Exercise details –
Go through the entries below and count the lines where the word "True" appears; give only the count.

Material supplied –
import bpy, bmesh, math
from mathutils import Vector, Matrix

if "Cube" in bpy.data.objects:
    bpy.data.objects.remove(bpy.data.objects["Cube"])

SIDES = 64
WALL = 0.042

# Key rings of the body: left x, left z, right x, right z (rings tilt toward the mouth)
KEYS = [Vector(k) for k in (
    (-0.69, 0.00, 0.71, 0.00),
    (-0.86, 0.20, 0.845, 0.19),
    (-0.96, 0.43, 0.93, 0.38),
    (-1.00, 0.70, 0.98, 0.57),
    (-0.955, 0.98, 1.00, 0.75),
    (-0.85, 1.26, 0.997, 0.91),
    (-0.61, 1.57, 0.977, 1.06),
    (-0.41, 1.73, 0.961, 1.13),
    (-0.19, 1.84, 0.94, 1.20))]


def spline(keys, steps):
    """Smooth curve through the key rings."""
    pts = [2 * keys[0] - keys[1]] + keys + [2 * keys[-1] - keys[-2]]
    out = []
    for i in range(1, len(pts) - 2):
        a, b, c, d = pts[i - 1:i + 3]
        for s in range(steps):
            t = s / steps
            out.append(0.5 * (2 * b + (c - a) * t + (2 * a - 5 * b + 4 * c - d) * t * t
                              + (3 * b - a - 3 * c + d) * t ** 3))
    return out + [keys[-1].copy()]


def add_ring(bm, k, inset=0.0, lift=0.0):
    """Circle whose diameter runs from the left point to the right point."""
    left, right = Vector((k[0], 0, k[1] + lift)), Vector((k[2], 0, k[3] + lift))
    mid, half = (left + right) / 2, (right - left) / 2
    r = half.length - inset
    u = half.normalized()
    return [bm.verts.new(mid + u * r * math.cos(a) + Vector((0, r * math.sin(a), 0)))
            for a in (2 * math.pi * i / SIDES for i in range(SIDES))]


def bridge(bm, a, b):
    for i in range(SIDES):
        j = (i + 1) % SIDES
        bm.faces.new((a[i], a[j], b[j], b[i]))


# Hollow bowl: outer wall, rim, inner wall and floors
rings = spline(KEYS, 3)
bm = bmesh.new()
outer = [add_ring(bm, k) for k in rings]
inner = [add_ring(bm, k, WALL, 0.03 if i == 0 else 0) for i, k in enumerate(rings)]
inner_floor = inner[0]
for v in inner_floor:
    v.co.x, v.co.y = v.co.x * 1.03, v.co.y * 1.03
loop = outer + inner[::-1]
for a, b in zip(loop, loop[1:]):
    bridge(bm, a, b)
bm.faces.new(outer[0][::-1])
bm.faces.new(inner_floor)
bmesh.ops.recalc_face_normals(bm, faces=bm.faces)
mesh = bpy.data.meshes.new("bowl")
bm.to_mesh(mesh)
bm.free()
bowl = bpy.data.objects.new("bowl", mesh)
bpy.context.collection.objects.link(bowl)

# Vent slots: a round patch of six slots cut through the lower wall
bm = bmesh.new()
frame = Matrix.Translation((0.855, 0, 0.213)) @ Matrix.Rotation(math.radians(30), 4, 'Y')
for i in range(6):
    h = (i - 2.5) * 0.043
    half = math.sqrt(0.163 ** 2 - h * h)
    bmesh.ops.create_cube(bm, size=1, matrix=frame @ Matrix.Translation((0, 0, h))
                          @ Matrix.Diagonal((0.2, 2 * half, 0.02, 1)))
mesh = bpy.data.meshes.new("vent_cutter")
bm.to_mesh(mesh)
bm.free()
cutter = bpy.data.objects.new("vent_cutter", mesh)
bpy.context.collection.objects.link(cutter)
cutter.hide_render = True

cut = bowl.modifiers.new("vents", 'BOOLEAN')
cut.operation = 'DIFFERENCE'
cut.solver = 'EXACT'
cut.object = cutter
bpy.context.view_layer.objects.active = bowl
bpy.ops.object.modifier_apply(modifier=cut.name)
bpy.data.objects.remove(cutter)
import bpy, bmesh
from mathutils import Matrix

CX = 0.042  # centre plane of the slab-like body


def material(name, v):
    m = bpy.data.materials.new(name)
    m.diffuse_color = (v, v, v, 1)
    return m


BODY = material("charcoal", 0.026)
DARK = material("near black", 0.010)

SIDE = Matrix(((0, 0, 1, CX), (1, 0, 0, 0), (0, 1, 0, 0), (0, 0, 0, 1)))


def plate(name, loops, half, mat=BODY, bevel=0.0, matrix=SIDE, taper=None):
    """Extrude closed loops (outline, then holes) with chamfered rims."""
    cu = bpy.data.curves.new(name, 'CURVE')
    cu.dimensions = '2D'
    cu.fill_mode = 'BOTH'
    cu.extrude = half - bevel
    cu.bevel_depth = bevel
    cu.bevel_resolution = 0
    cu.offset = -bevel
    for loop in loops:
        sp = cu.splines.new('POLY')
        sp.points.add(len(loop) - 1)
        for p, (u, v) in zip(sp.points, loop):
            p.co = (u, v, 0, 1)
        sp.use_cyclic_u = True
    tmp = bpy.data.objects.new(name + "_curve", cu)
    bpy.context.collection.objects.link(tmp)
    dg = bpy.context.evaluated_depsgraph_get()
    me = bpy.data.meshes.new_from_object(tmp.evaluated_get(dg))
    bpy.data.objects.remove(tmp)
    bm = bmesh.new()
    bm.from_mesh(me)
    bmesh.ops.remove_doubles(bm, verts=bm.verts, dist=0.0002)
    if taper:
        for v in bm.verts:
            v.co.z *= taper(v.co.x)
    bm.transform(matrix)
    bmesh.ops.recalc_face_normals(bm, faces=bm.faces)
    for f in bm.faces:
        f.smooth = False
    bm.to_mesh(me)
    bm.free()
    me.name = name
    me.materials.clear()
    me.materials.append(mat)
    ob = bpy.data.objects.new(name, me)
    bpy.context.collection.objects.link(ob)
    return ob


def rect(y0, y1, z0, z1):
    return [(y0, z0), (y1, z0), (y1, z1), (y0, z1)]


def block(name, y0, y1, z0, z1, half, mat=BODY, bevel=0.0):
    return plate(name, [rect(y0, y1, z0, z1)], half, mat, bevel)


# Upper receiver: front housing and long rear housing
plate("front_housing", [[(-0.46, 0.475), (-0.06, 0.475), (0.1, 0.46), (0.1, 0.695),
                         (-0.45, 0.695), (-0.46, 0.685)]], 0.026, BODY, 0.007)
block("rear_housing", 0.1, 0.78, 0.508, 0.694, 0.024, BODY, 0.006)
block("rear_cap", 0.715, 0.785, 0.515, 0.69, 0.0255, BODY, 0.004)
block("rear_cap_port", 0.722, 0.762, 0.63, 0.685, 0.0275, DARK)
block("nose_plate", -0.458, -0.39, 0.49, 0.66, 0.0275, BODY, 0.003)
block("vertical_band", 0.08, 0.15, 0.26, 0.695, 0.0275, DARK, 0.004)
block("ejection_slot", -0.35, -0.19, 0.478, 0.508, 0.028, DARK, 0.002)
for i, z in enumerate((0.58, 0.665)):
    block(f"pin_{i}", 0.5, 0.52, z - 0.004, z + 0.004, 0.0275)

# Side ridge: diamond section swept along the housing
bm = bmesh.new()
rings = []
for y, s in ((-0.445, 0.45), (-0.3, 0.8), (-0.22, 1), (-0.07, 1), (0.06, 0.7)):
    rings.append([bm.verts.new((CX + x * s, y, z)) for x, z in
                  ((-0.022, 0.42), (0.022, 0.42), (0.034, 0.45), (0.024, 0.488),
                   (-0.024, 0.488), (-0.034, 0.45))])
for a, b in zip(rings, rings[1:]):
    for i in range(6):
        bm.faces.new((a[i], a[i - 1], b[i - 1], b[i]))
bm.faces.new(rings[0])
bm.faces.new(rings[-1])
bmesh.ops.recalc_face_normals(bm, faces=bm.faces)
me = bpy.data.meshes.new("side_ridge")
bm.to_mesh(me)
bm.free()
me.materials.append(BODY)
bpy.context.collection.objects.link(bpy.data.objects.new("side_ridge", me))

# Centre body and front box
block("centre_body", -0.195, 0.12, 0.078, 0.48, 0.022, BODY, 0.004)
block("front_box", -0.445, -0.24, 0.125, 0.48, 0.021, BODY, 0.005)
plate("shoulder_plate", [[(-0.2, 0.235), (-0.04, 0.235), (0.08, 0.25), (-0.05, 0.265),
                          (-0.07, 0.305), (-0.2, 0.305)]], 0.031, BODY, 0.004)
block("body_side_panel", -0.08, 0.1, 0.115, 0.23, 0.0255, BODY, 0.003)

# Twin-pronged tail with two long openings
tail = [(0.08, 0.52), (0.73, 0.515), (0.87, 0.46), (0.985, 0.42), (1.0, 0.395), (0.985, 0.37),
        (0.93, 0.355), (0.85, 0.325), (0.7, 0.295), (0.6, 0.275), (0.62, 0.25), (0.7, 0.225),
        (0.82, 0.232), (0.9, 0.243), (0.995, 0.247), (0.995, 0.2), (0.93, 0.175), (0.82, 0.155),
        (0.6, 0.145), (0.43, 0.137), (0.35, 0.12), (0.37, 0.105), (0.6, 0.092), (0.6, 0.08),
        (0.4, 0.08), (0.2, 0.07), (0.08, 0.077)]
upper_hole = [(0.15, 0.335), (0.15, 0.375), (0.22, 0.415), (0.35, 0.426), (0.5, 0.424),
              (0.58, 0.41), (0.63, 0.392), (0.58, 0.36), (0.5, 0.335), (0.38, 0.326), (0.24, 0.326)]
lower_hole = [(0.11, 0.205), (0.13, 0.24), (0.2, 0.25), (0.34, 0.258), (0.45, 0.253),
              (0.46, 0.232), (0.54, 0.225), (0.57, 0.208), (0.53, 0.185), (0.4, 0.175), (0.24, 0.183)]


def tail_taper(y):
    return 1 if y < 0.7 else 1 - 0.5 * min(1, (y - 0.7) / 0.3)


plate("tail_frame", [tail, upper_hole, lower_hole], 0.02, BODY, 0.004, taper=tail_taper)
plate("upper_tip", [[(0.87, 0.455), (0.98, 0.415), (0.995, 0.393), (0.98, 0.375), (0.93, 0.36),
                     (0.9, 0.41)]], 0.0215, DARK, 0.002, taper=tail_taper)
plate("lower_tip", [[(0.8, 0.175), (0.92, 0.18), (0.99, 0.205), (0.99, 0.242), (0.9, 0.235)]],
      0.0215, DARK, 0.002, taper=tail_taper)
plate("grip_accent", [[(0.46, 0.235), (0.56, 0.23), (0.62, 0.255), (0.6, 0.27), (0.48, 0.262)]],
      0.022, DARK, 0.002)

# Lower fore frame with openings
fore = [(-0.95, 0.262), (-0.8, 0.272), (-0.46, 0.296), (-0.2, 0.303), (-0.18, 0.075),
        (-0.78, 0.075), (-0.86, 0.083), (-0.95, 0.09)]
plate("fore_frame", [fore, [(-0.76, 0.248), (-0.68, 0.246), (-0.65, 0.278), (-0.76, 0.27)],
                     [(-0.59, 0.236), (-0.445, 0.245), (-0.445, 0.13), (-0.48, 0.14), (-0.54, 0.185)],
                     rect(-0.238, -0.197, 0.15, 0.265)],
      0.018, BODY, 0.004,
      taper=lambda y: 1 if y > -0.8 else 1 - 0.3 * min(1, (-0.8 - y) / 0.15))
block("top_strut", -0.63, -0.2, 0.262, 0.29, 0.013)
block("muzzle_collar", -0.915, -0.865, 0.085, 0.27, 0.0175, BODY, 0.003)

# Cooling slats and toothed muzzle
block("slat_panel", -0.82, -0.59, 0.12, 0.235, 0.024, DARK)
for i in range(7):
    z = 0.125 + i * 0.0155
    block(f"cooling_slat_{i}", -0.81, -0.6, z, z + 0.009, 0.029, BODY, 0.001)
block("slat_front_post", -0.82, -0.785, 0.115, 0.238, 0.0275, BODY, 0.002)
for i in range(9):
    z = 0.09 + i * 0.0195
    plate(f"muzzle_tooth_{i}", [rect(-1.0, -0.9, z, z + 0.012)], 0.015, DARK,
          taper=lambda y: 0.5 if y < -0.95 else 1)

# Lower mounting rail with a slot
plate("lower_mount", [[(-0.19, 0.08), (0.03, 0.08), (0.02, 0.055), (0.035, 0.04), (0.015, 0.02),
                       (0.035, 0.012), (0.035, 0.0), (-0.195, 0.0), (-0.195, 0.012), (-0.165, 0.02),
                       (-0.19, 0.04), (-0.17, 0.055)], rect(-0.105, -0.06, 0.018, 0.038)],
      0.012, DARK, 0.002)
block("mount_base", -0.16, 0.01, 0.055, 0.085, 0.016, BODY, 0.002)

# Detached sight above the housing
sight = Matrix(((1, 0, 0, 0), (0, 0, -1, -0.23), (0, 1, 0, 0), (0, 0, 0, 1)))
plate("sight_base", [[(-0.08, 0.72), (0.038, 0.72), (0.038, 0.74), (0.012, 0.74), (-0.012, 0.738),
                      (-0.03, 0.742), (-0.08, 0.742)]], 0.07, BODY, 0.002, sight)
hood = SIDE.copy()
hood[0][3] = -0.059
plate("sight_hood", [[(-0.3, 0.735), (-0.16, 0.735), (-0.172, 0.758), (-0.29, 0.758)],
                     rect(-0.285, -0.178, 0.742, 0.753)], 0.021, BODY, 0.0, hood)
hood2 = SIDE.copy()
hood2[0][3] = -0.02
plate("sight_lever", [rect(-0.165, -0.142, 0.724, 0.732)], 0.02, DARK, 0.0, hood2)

Output –
2